Should state education officials find that stance legal, the three trustees -- Judy Ahrens, Helena Rutkowski and Blossie Marquez-Woodcock -- would score a dramatic victory in the face of opposition not only from the state but from parents angry at the board majority’s willingness to jeopardize funding. Parents have mounted a recall campaign against the two trustees whose terms are not up this year.
Meanwhile, state Sen. Joe Dunn (D-Santa Ana) said Tuesday that he planned to attach to a bill, as early as this week, legal language that would give the state schools superintendent broader powers to take over school districts that defy the law.
“We should reject any attempt by them to rewrite California law in a way they are comfortable with,” Dunn said. “They need to stop playing games here and come into compliance. We can’t make an exception for one specific school district.”
But the lawyer hired by the three trustees last week to craft their legal defense -- replacing an attorney who had represented the district for 27 years -- contends that Westminster is on solid legal ground.
“Is it discrimination if a man claims he’s a woman and says he must be treated as a woman? We believe the answer, clearly under the law, is no,” said the new lawyer, Mark Bucher, who co-founded Education Alliance, an organization that helps get socially conservative school trustees elected in Orange County.
In the state law, “gender” is defined as “a person’s actual sex or perceived sex and includes a person’s perceived identity.”
Bucher argues that the phrase “perceived sex” is ambiguous and does not necessarily mean that districts must allow victims of discrimination to define their own gender. Instead, he argues, a victim’s gender may be defined -- as it is in the state penal code -- by how the person accused of discrimination perceives it.
At Monday’s emergency board meeting, the three-trustee majority adopted Bucher’s definition of “gender.” The definition makes clear that the “perception of the alleged victim is not relevant to the determination of ‘gender.’ ”
District officials on Monday sent the new language to Jack O’Connell, the state superintendent, whose legal experts were reviewing it Tuesday.
District officials said there was little they could do but wait.

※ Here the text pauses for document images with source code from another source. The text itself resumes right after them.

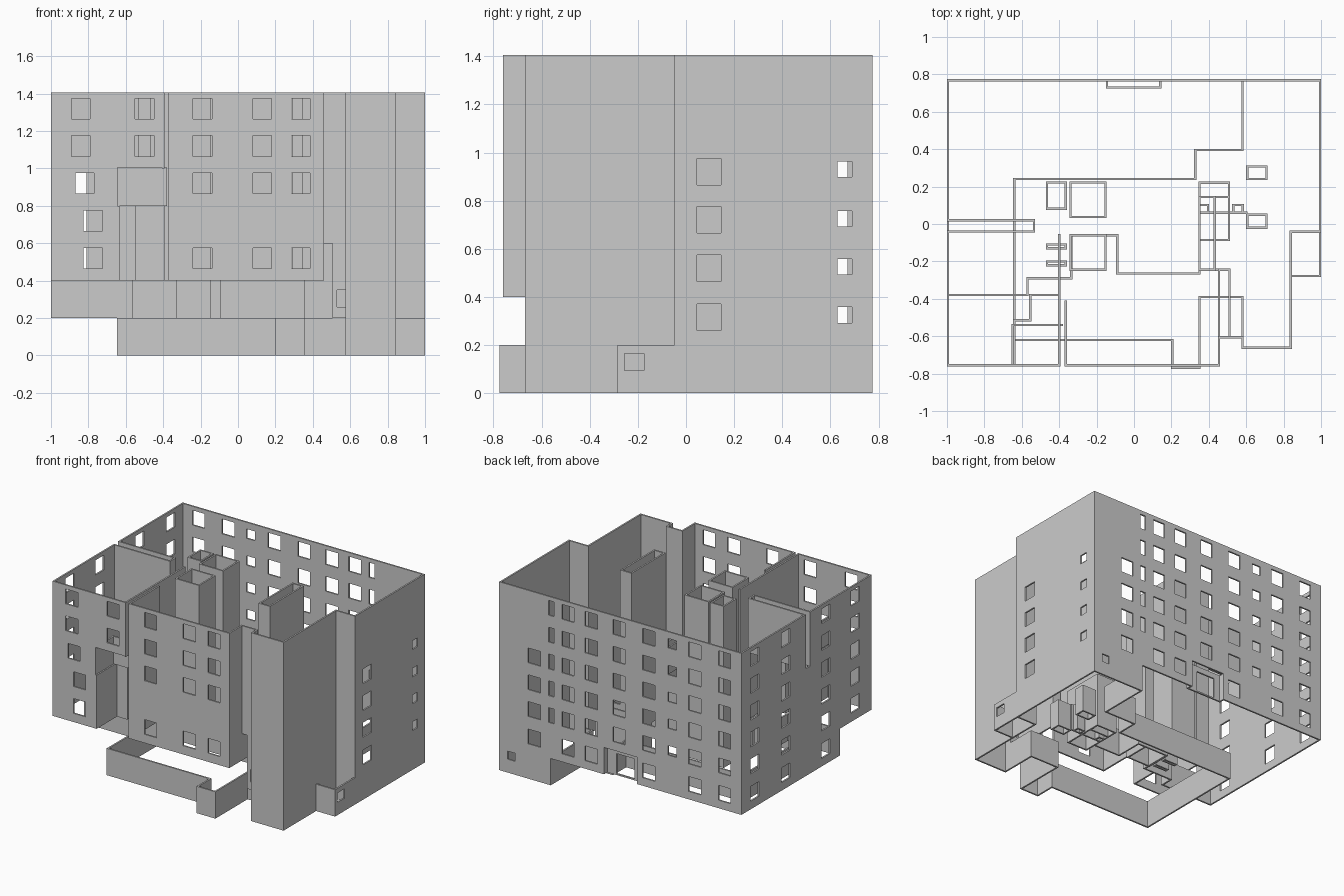
import bpy, bmesh

if "Cube" in bpy.data.objects:
    bpy.data.objects.remove(bpy.data.objects["Cube"])

T = 0.012          # wall thickness
TOP = 1.405        # parapet height
FLOORS = [0.315, 0.52, 0.72, 0.92, 1.12, 1.32]   # window centre heights


def add_wall(bm, a, b, z0, z1, holes=()):
    """Axis-aligned wall from a to b; holes are (u0, u1, z0, z1) in wall axis."""
    along_x = abs(b[0] - a[0]) > abs(b[1] - a[1])
    k = 0 if along_x else 1
    lo, hi = sorted((a[k], b[k]))
    lo, hi, mid = lo - T / 2, hi + T / 2, a[1 - k]

    def cuts(start, end, values):
        return sorted({round(v, 4) for v in values if start < v < end} | {start, end})

    us = cuts(lo, hi, [v for h in holes for v in h[:2]])
    zs = cuts(z0, z1, [v for h in holes for v in h[2:]])

    def solid(i, j):
        if not (0 <= i < len(us) - 1 and 0 <= j < len(zs) - 1):
            return False
        u, z = (us[i] + us[i + 1]) / 2, (zs[j] + zs[j + 1]) / 2
        return not any(h[0] < u < h[1] and h[2] < z < h[3] for h in holes)

    cache = {}

    def vert(i, j, s):
        if (i, j, s) not in cache:
            w = mid + (s - 0.5) * T
            co = (us[i], w, zs[j]) if along_x else (w, us[i], zs[j])
            cache[i, j, s] = bm.verts.new(co)
        return cache[i, j, s]

    for i in range(len(us) - 1):
        for j in range(len(zs) - 1):
            if not solid(i, j):
                continue
            ring = [(i, j), (i + 1, j), (i + 1, j + 1), (i, j + 1)]
            for s in (0, 1):
                bm.faces.new([vert(p, q, s) for p, q in ring])
            for e, (di, dj) in enumerate([(0, -1), (1, 0), (0, 1), (-1, 0)]):
                if not solid(i + di, j + dj):
                    p, q = ring[e], ring[(e + 1) % 4]
                    bm.faces.new([vert(*p, 0), vert(*q, 0), vert(*q, 1), vert(*p, 1)])


def finish(name, bm):
    bmesh.ops.recalc_face_normals(bm, faces=bm.faces)
    bmesh.ops.dissolve_limit(bm, angle_limit=0.01, verts=bm.verts, edges=bm.edges)
    me = bpy.data.meshes.new(name)
    bm.to_mesh(me)
    bm.free()
    bpy.context.collection.objects.link(bpy.data.objects.new(name, me))


def wall(name, a, b, z0, z1, holes=()):
    bm = bmesh.new()
    add_wall(bm, a, b, z0, z1, holes)
    finish(name, bm)


def path(name, pts, z0, z1):
    bm = bmesh.new()
    for a, b in zip(pts, pts[1:]):
        add_wall(bm, a, b, z0, z1)
    finish(name, bm)


def shaft(name, x0, x1, y0, y1, z0, z1):
    path(name, [(x0, y0), (x1, y0), (x1, y1), (x0, y1), (x0, y0)], z0, z1)


def windows(u, rows, w=0.1, h=0.11):
    return [(u - w / 2, u + w / 2, z - h / 2, z + h / 2) for z in rows]


R, B, F = 0.994, 0.769, -0.755      # side, back and front wall lines

# back wall with window grid and entrance niche
holes = [(-0.145, 0.14, 0.1, 0.4)] + windows(0.01, FLOORS[1:])
for x in (0.43, 0.24, -0.235, -0.615, -0.86):
    holes += windows(x, FLOORS)
holes += windows(0.57, FLOORS[1:], 0.045) + windows(0.71, FLOORS[:4])
holes += windows(-0.43, FLOORS[1:], 0.07, 0.07) + windows(0.9, [0.13], 0.06, 0.06)
holes.append((-2, 0.574, -1, 0.2))
wall("back_wall", (-R, B), (R, B), 0, TOP, holes)
path("niche_sides_left", [(-0.145, B), (-0.145, 0.73)], 0.2, 0.4)
path("niche_sides_right", [(0.14, B), (0.14, 0.73)], 0.2, 0.4)
wall("niche_door_wall", (-0.145, 0.73), (0.14, 0.73), 0.2, 0.4,
     [(-0.09, 0.06, 0.21, 0.36)])

# right wall
wall("right_wall", (R, -0.04), (R, B), 0, TOP,
     windows(0.095, FLOORS[:4]) + windows(0.66, [0.325, 0.525, 0.725, 0.93], 0.06, 0.065))

# left wall with light slot and raised front part
holes = [(-0.034, 0.014, 1.0, 2), (-2, -0.386, 0, 0.4)]
for y in (0.62, 0.25, -0.22):
    holes += windows(y, FLOORS)
holes += windows(-0.57, FLOORS[1:])
wall("left_wall", (-R, F), (-R, B), 0.2, TOP, holes)
path("light_slot", [(-R, 0.02), (-0.535, 0.02), (-0.535, -0.04), (-R, -0.04)], 1.0, TOP)

# front facade, left bay with loggia cut-out
holes = [(-0.645, 0, 0.3, 1.005)]
for x, z in ((-0.84, 1.32), (-0.84, 1.12), (-0.82, 0.92), (-0.775, 0.72), (-0.775, 0.52)):
    holes += windows(x, [z])
holes += windows(-0.5, FLOORS[4:])
wall("front_left_facade", (-R, F), (-0.4, F), 0.4, TOP, holes)

# front facade, right bay
holes = []
for x in (-0.19, 0.13, 0.335):
    holes += windows(x, [0.52, 0.92, 1.12, 1.32])
wall("front_right_facade", (-0.365, F), (0.455, F), 0.4, TOP, holes)
path("facade_gap_left", [(-0.4, F), (-0.4, -0.06)], 1.0, TOP)
path("facade_gap_right", [(-0.365, F), (-0.365, -0.415)], 0.4, TOP)

# loggia recess walls
path("loggia_upper", [(-0.65, F), (-0.65, -0.54), (-0.385, -0.54)], 0.8, 1.005)
path("loggia_lower", [(-0.64, F), (-0.64, -0.515), (-0.555, -0.515),
                      (-0.555, -0.38), (-0.4, -0.38)], 0.4, 0.8)
path("loggia_return", [(-0.4, -0.38), (-0.4, -0.06)], 0.4, 1.0)

# recess beside the tower
path("tower_recess_side", [(0.455, F), (0.455, -0.605)], 0.4, TOP)
path("tower_recess_back", [(0.455, -0.605), (0.58, -0.605)], 0.6, TOP)
wall("tower_recess_lower", (0.51, -0.605), (0.58, -0.605), 0.2, 0.6,
     [(0.53, 0.574, 0.26, 0.35)])
path("inner_recess_wall", [(0.51, -0.605), (0.51, -0.245)], 0.2, 0.6)
path("inner_recess_return", [(0.455, -0.605), (0.455, -0.245), (0.51, -0.245)], 0.4, 0.6)

# corner tower, full height
path("tower", [(0.58, -0.662), (0.838, -0.662), (0.838, -0.042), (R, -0.042)], 0, TOP)
path("tower_left_side", [(0.58, -0.605), (0.58, -0.662)], 0.2, TOP)

# recessed ground floor outline
path("ground_floor_front", [(-R, -0.38), (-0.57, -0.38), (-0.57, -0.29), (-0.335, -0.29),
                            (-0.335, -0.06), (-0.09, -0.06), (-0.09, -0.265), (0.35, -0.265),
                            (0.35, -0.245), (0.51, -0.245)], 0.2, 0.4)

# basement outline
path("basement_walls", [(0.58, B), (0.58, 0.395), (0.328, 0.395), (0.328, 0.24),
                        (-0.64, 0.24), (-0.64, -0.62), (0.205, -0.62), (0.205, -0.769),
                        (0.35, -0.769), (0.35, -0.39), (0.58, -0.39), (0.58, -0.662)], 0, 0.2)
path("side_annex_front", [(0.838, -0.278), (R, -0.278)], 0, 0.2)
wall("side_annex_side", (R, -0.278), (R, -0.042), 0, 0.2, windows(-0.215, [0.13], 0.08, 0.07))

# stair and lift shafts
shaft("small_shaft_rear", -0.465, -0.365, 0.082, 0.222, 0.2, TOP)
shaft("large_shaft_rear", -0.34, -0.152, 0.038, 0.222, 0.2, TOP)
shaft("large_shaft_front", -0.34, -0.152, -0.245, -0.06, 0.2, TOP)
shaft("duct_upper", -0.465, -0.365, -0.13, -0.11, 0.2, 0.4)
shaft("duct_lower", -0.465, -0.365, -0.22, -0.2, 0.2, 0.4)
shaft("long_shaft", 0.35, 0.432, -0.245, 0.145, 0.2, TOP)
shaft("stair_block", 0.35, 0.508, -0.085, 0.22, 0, 0.4)
path("stair_partition", [(0.35, 0.145), (0.508, 0.145)], 0, 0.4)
path("corridor_wall", [(0.35, 0.06), (0.6, 0.06)], 0, 0.2)

# basement service ducts
for i, (x0, x1, y0, y1) in enumerate(((0.605, 0.708, 0.24, 0.308), (0.605, 0.708, -0.02, 0.05),
                                      (0.53, 0.582, 0.06, 0.102), (0.35, 0.395, 0.06, 0.102))):
    shaft(f"service_duct_{i + 1}", x0, x1, y0, y1, 0, 0.2)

They fielded a few calls Tuesday from other districts around the state that are closely monitoring developments in Westminster.
“The implications that it has for the state are significant,” district spokeswoman Trish Montgomery said. “If they [state officials] were to accept this version, they have the question of what kind of standard to hold other districts to. Do others have the right to develop their own version or adopt our version?”
Trustee JoAnn Purcell, who along with board President James Reed has voted consistently against the majority on the issue, said that if O’Connell approves Westminster’s new wording, it will “open the door to a lot more problems.” She and Reed both want the state to take over the district.
“We’re hoping upon hope that Jack O’Connell or Senator Dunn will move as swiftly as possible to do away with the board,” she said. “We’re concerned about more irresponsible behavior by these three. They’re not friends of public school education, and Mrs. Ahrens would probably put us back about 50 years in civil rights.”
The Westminster case is an important test of how the state’s education code protects students, said Jennifer Pizer, a senior staff attorney with Lambda Legal, a national nonprofit legal advocacy group for gays, lesbians and transsexuals.
“The trustees are trying to carve out of the education code an important type of protection,” Pizer said. “They are trying to insist on gender conformity and withhold protection from young people who know they’re different.”
She said doctors recognize a condition called gender identity disorder or gender dysphoria, and experts say it is best to spot the condition early. “It’s very harmful for young people to take away from them the ability to identify who they are,” she said.